Why spaying or neutering are recommended
It may seem as though elective surgeries are not worth the stress that comes along with it, after all, you want to keep your beloved pet safe. But having your dog spayed or neutered will provide them with a lifetime of protection from various diseases and conditions.
Along with disease prevention having your dog sterilized cab also helps to prevent undesirable behaviors such as animal aggression, roaming and mounting, as well as ensuring that you won't have any unwanted puppies to worry about.
Is it a safe procedure?
Spay and Neuter surgeries are some of the most common surgical procedures performed by vets. While there is a risk of complications due to your pet being put under anesthesia, your vet will perform all necessary diagnostics beforehand to ensure that your dog can do so safely. During the procedure, your vet will closely monitor your dog and be on the lookout for any signs of illness or possible complications.
The difference between spaying and neutering
Spaying and neutering are both sterilization procedures that will prevent your dog from producing unwanted puppies. These surgeries are also commonly referred to as 'fixing' your pet. The neutering or castration of male dogs involves the surgical removal of the testicles while the dog is under general anesthesia. Spaying is performed on female animals and consists of the removal of both ovaries and the uterus, while under general anesthesia.
Recovery after surgery
Once the surgery has been completed on your dog and they are ready for recovery you will want to ensure their health and comfort. There are a few things you can do to help your dog heal successfully, they are:
- Ensure that your dog has the space to recover isolated from other animals and preferably indoors.
- It is recommended that your dog refrains from running and jumping for a few weeks following the sterilization surgery. Your vet will provide you with all instructions that they would like you to follow with your dog's recovery.
- Even if you believe that your dog will be okay or if they look uncomfortable it is incredibly important that your dog always wears their post-operative jumpsuit (recovery suit) or a cone (Elizabethan collar) to prevent your pet from licking the incision site. If your dog is allowed to lick the incision it is possible that they may develop an infection.
- To allow for your dog's incision to heal as quickly as possible, it is not recommended to bathe your dog (or allow your dog to swim) for at least ten days after spaying or neutering.

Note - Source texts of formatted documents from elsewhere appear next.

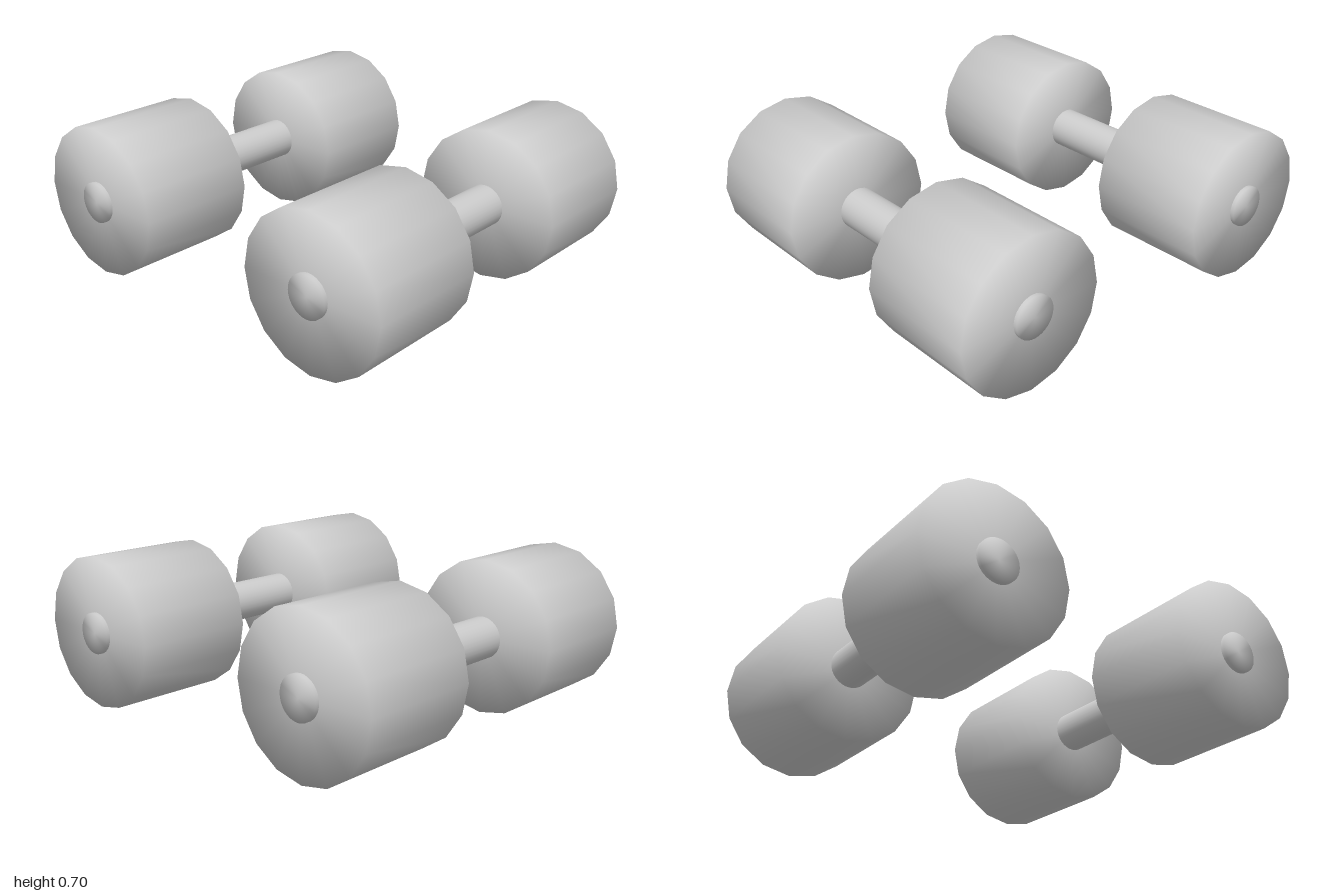
import * as THREE from 'three';
import { mergeVertices } from 'three/addons/utils/BufferGeometryUtils.js';

const WEIGHT_RADIUS = 0.351, WEIGHT_LENGTH = 0.562, WEIGHT_Z = 0.568;
const BAR_RADIUS = 0.095, BAR_LENGTH = 1.732;
const SPACING = 0.649;

// Cylinder along z whose rim shares its vertices, so shading rolls over the edge
function softCylinder(radius, length, sides) {
  const geometry = new THREE.CylinderGeometry(radius, radius, length, sides);
  geometry.rotateX(Math.PI / 2);
  geometry.deleteAttribute('normal');
  geometry.deleteAttribute('uv');
  const merged = mergeVertices(geometry, 1e-4);
  merged.computeVertexNormals();
  return merged;
}

export function createModel() {
  const model = new THREE.Group();
  model.name = 'dumbbellPair';
  const material = new THREE.MeshStandardMaterial({ color: 0xcccccc });
  const weightGeometry = softCylinder(WEIGHT_RADIUS, WEIGHT_LENGTH, 16);
  const barGeometry = softCylinder(BAR_RADIUS, BAR_LENGTH, 32);

  for (const side of [1, -1]) {
    const dumbbell = new THREE.Group();
    dumbbell.name = side > 0 ? 'leftDumbbell' : 'rightDumbbell';
    dumbbell.position.set(side * SPACING, WEIGHT_RADIUS, 0);

    // Bar running through both weights, with its ends just showing
    const bar = new THREE.Mesh(barGeometry, material);
    bar.name = 'bar';
    dumbbell.add(bar);

    // Sixteen-sided weights
    for (const end of [1, -1]) {
      const weight = new THREE.Mesh(weightGeometry, material);
      weight.name = end > 0 ? 'frontWeight' : 'backWeight';
      weight.position.z = end * WEIGHT_Z;
      dumbbell.add(weight);
    }
    model.add(dumbbell);
  }
  return model;
}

- Be sure to monitor the incision site on a daily basis for any signs on infection or inflammation.
If you become aware of any redness, swelling or discharge at the surgery site, or if the incision has become an open wound, or if your dog seems lethargic, stops eating, begins vomiting or has diarrhea, then you should contact your vet immediately.
Will my dog be in pain after surgery?
When it is time to pick your dog up after the surgery it is entirely normal for your dog to not quite be acting like themselves, your dog may be tired or queasy. These are common side effects of the general anesthesia that was administered. Your pet should be acting more like themselves by the following day aside from some pain and moving around a little more carefully.
Spaying your female dog is typically a little more invasive than neutering males, however, recovery times should be pretty similar for either of these procedures.
It should only take a few days to a week for the pain from the surgery to be gone completely. If this is not the case and your dog is still in pain after a week then it is recommended to follow up with your vet.
Pain relief during and after surgery
During the surgery, your dog will be under general anesthesia and be receiving pain medication. Once your vet has completed the surgery, they will administer pain medications to your dog via an injection. This long-term pain medication will last for approximately 12 to 24 hours after being administered.
Once you are heading home your vet will prescribe any post-operative medication that your dog will need to help them control the pain. Some of the most common medications prescribed after surgery include Torbugesic or Rimadyl.
It is very important to follow your veterinarian's instructions for administering the medication exactly. Failure to do so could cause harm to your dog.Note: The advice provided in this post is intended for informational purposes and does not constitute medical advice regarding pets. For an accurate diagnosis of your pet's condition, please make an appointment with your vet.